Residents pressed Nathan Rall, a director with the Georgia Public Library Service, to guarantee that the library could turn down the funds if awarded, but he could not. He said he’s only aware of one library giving back the funds.
City Council is scheduled to decide Thursday on letting the library proceed with an application, but it could be tabled.
The library favors a downtown location, said Stacy Brown, executive director of the Azalea Regional Library System, but no specific location has been identified.
Some residents believe library officials favor placing the new building on about 3 acres of land near a Methodist church on Main Street.
“That’s where we’ve been promised we would get a restaurant or shops, so we don’t trust them,” said Melanie Long, a longtime Loganville resident and business owner. “They have an ulterior motive. There’s something about this that doesn’t smell right, and we just don’t trust (city officials).”

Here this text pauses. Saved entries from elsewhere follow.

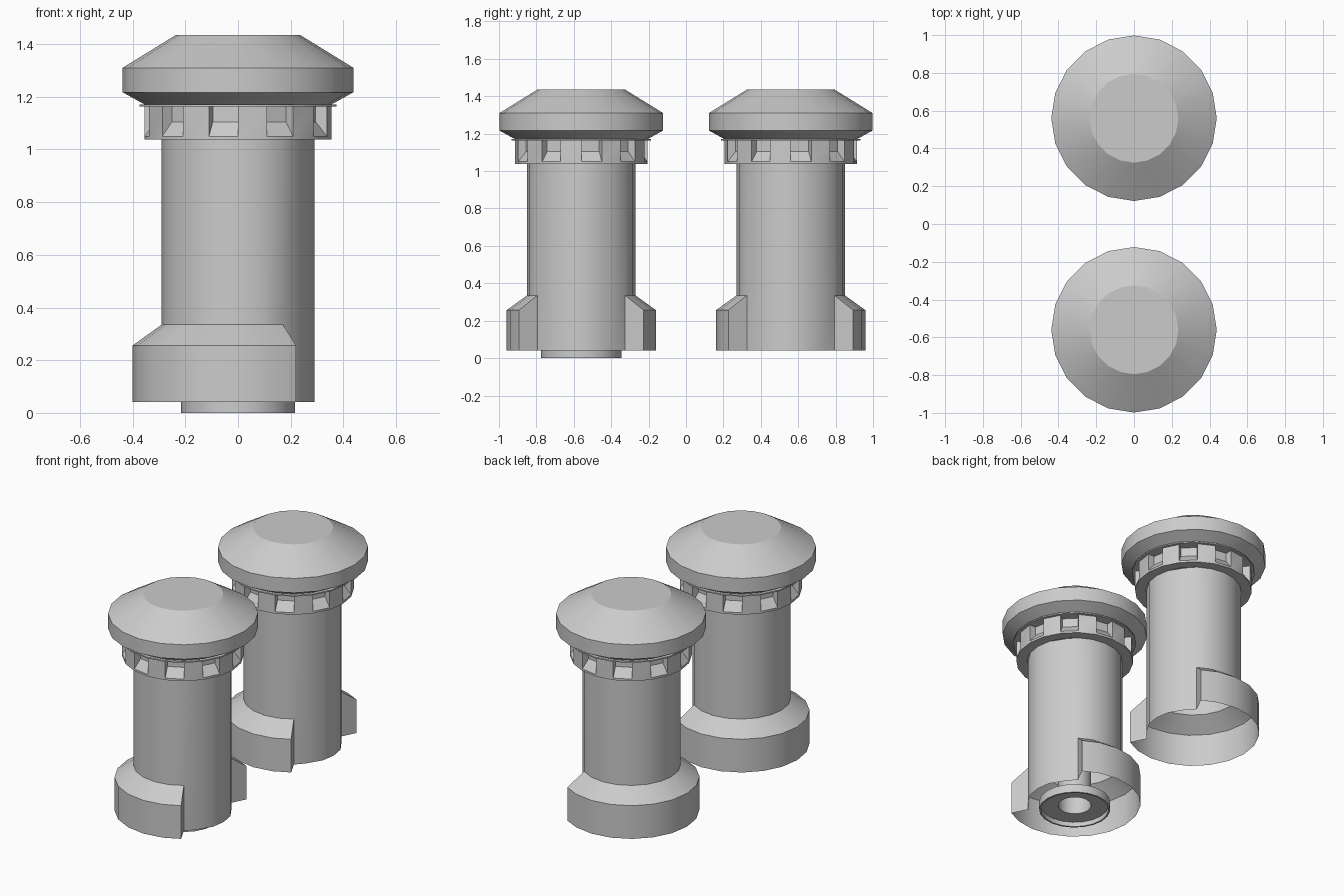
import bpy, bmesh
from math import radians, cos, sin

SIDES = 20
STEP = 360 / SIDES
SPACING = 0.56

if "Cube" in bpy.data.objects:
    bpy.data.objects.remove(bpy.data.objects["Cube"], do_unlink=True)

# Single plain grey material
grey = bpy.data.materials.new("plain_grey")
grey.use_nodes = True
colour = (0.6, 0.6, 0.6, 1)
grey.diffuse_color = colour
grey.node_tree.nodes["Principled BSDF"].inputs["Base Color"].default_value = colour


def point(bm, angle, r, z):
    a = radians(angle)
    return bm.verts.new((r * cos(a), r * sin(a), z))


def strip(bm, a0, a1, profile):
    """One sector of a lathe, swept between two angles."""
    for (r0, z0), (r1, z1) in zip(profile, profile[1:]):
        bm.faces.new([point(bm, a0, r0, z0), point(bm, a1, r0, z0),
                      point(bm, a1, r1, z1), point(bm, a0, r1, z1)])


def wall(bm, angle, outline):
    """Flat radial wall closing a step between sectors."""
    bm.faces.new([point(bm, angle, r, z) for r, z in outline])


def finish(bm, name):
    bmesh.ops.remove_doubles(bm, verts=bm.verts, dist=0.0005)
    bmesh.ops.recalc_face_normals(bm, faces=bm.faces)
    mesh = bpy.data.meshes.new(name)
    bm.to_mesh(mesh)
    bm.free()
    mesh.materials.append(grey)
    mesh.shade_smooth()
    mesh.set_sharp_from_angle(angle=radians(30))
    return mesh


def lathe(name, profile):
    bm = bmesh.new()
    for i in range(SIDES):
        strip(bm, i * STEP, (i + 1) * STEP, profile)
    return finish(bm, name)


def place(mesh, name, y):
    ob = bpy.data.objects.new(name, mesh)
    ob.location.y = y
    bpy.context.collection.objects.link(ob)


# Hollow column, widening into a skirt except for an opening on +x
def make_column():
    R, SKIRT = 0.29, 0.4
    BASE, SHOULDER, NECK, TOP = 0.042, 0.256, 0.335, 1.037
    opening = 3
    bm = bmesh.new()
    for i in range(SIDES):
        a0, a1 = i * STEP, (i + 1) * STEP
        strip(bm, a0, a1, [(R, NECK), (R, TOP)])
        if opening <= i < SIDES - opening:
            strip(bm, a0, a1, [(SKIRT, BASE), (SKIRT, SHOULDER), (R, NECK)])
        else:
            strip(bm, a0, a1, [(R, BASE), (R, NECK)])
    for end in (opening, SIDES - opening):
        wall(bm, end * STEP, [(R, BASE), (SKIRT, BASE), (SKIRT, SHOULDER), (R, NECK)])
    # The skirt ends lean slightly away from the opening
    bmesh.ops.remove_doubles(bm, verts=bm.verts, dist=0.0005)
    edge_x = SKIRT * cos(radians(opening * STEP))
    for v in bm.verts:
        if abs(v.co.x - edge_x) < 0.002:
            v.co.x -= 0.015
            v.co.y += 0.01 if v.co.y > 0 else -0.01
    return finish(bm, "column")


# Collar with a sloped-floor notch in every second side
def make_collar():
    R, BACK = 0.355, 0.31
    LOW, SILL, REAR, TOP = 1.037, 1.05, 1.105, 1.163
    bm = bmesh.new()
    for i in range(SIDES):
        a0, a1 = i * STEP, (i + 1) * STEP
        base = [(0.29, LOW), (R, LOW), (R, SILL)]
        if i % 2 == 0:
            strip(bm, a0, a1, base + [(BACK, REAR), (BACK, TOP)])
        else:
            strip(bm, a0, a1, base + [(R, TOP)])
        wall(bm, a0, [(R, SILL), (R, TOP), (BACK, TOP), (BACK, REAR)])
    return finish(bm, "notched_collar")


column = make_column()
collar = make_collar()

# Thin flange under a wide bevelled cap
cap = lathe("cap", [(0, 1.163), (0.373, 1.163), (0.373, 1.171), (0.355, 1.171),
                    (0.438, 1.217), (0.438, 1.31), (0.235, 1.435), (0, 1.435)])

for side, y in (("front", -SPACING), ("back", SPACING)):
    place(column, side + "_column", y)
    place(collar, side + "_notched_collar", y)
    place(cap, side + "_cap", y)

# Recessed foot ring and hollow shaft inside the front column
foot = lathe("foot", [(0.216, 0.055), (0.216, 0), (0.205, 0), (0.205, 0.03),
                      (0.1, 0.03), (0.1, 1.0)])
place(foot, "front_foot_and_shaft", -SPACING)
lid = lathe("foot_lid", [(0.216, 0.055), (0.1, 0.055)])
place(lid, "front_foot_lid", -SPACING)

Councilmember Lisa Newberry wanted to wait to give the OK for the application, wary of a potential tax increase to pay for it later in the process. The library could cover the costs through fundraising and other means instead of having the city raise taxes to cover them, Huntsinger said.
Terry Parsons, a Loganville resident, said he’s concerned that taxpayers would get “slapped in the face” to cover the rest of the construction cost if the library is awarded the grant. “You’re basically making a tacit endorsement of support for something you have no idea about,” he said.
The library needs support from the city in order to apply for the grant, Brown said. The state Legislature will approve the grants in the coming year, and the library would receive the funds in 2023.
The library discussion comes as city officials are planning how to rehabilitate downtown Loganville, a city split between Gwinnett and Walton counties. The city unveiled a $180-million project a few years ago that was scrapped in response to negative feedback from residents.
Brown said the existing library on Conyers Road has reached its shelf life. Built out of stucco, it has leaks and roof issues, she said. The board favors a new facility twice the size of the current one with greenspace to catch up with the rapid growth of Loganville, she said.
Some residents favor fixing the existing library, built in 1989 on land donated for the sole purpose of a library. Long said the library should either remain where it is or move into an unused portion of City Hall.
The grant could not be used on an existing building, Brown said. Even if funding is found elsewhere, the current property the existing library sits on couldn’t accommodate an expansion, she said. City and library officials said they have received phone calls and emails in support of a library expansion.